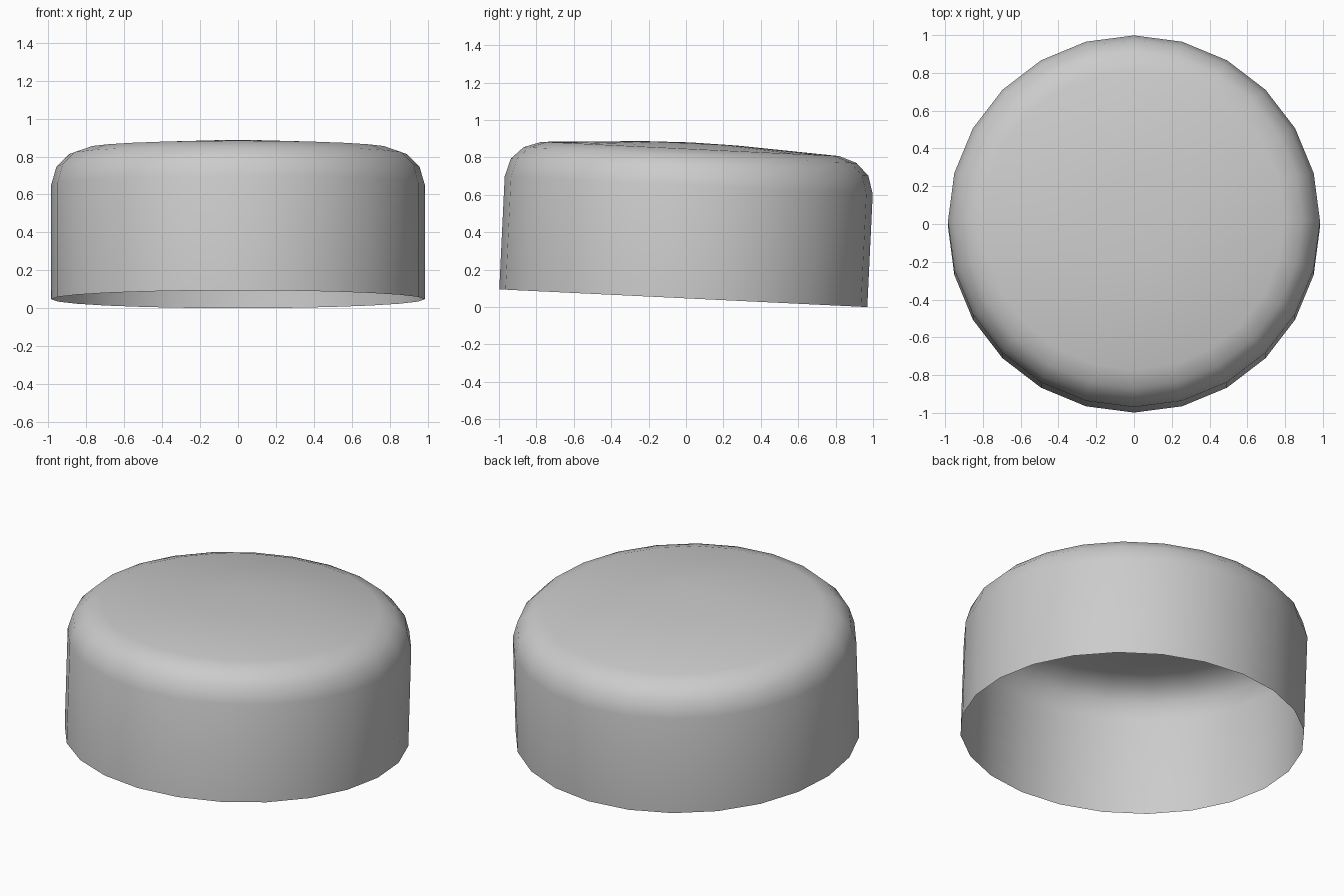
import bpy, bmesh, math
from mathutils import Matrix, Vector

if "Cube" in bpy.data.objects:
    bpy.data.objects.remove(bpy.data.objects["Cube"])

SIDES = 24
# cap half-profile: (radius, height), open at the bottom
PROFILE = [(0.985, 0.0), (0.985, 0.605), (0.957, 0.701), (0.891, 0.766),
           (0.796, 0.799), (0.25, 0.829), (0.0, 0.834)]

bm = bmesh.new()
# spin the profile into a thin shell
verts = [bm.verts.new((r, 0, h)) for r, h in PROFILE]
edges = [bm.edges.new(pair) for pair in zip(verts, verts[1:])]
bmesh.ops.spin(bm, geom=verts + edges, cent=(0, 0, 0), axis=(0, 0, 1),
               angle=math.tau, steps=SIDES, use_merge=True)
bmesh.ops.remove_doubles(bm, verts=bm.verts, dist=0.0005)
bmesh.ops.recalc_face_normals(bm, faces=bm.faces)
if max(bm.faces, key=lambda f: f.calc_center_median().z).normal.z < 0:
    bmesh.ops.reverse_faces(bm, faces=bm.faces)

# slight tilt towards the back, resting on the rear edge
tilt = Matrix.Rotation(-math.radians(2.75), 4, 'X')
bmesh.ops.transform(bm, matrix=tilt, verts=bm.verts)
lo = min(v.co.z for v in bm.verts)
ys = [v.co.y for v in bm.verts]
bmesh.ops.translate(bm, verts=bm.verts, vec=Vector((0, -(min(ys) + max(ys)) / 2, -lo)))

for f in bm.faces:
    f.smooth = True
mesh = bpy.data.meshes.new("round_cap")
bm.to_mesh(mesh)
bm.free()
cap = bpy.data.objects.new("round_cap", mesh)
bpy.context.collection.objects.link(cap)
------------
= PROBLEM STATEMENT =
Print exactly and only the lines that start at the line with "bmesh.ops.recalc_face_normals(bm, faces=bm.faces)" and run through the end of the listing above.

= SOLUTION =
bmesh.ops.recalc_face_normals(bm, faces=bm.faces)
if max(bm.faces, key=lambda f: f.calc_center_median().z).normal.z < 0:
    bmesh.ops.reverse_faces(bm, faces=bm.faces)

# slight tilt towards the back, resting on the rear edge
tilt = Matrix.Rotation(-math.radians(2.75), 4, 'X')
bmesh.ops.transform(bm, matrix=tilt, verts=bm.verts)
lo = min(v.co.z for v in bm.verts)
ys = [v.co.y for v in bm.verts]
bmesh.ops.translate(bm, verts=bm.verts, vec=Vector((0, -(min(ys) + max(ys)) / 2, -lo)))

for f in bm.faces:
    f.smooth = True
mesh = bpy.data.meshes.new("round_cap")
bm.to_mesh(mesh)
bm.free()
cap = bpy.data.objects.new("round_cap", mesh)
bpy.context.collection.objects.link(cap)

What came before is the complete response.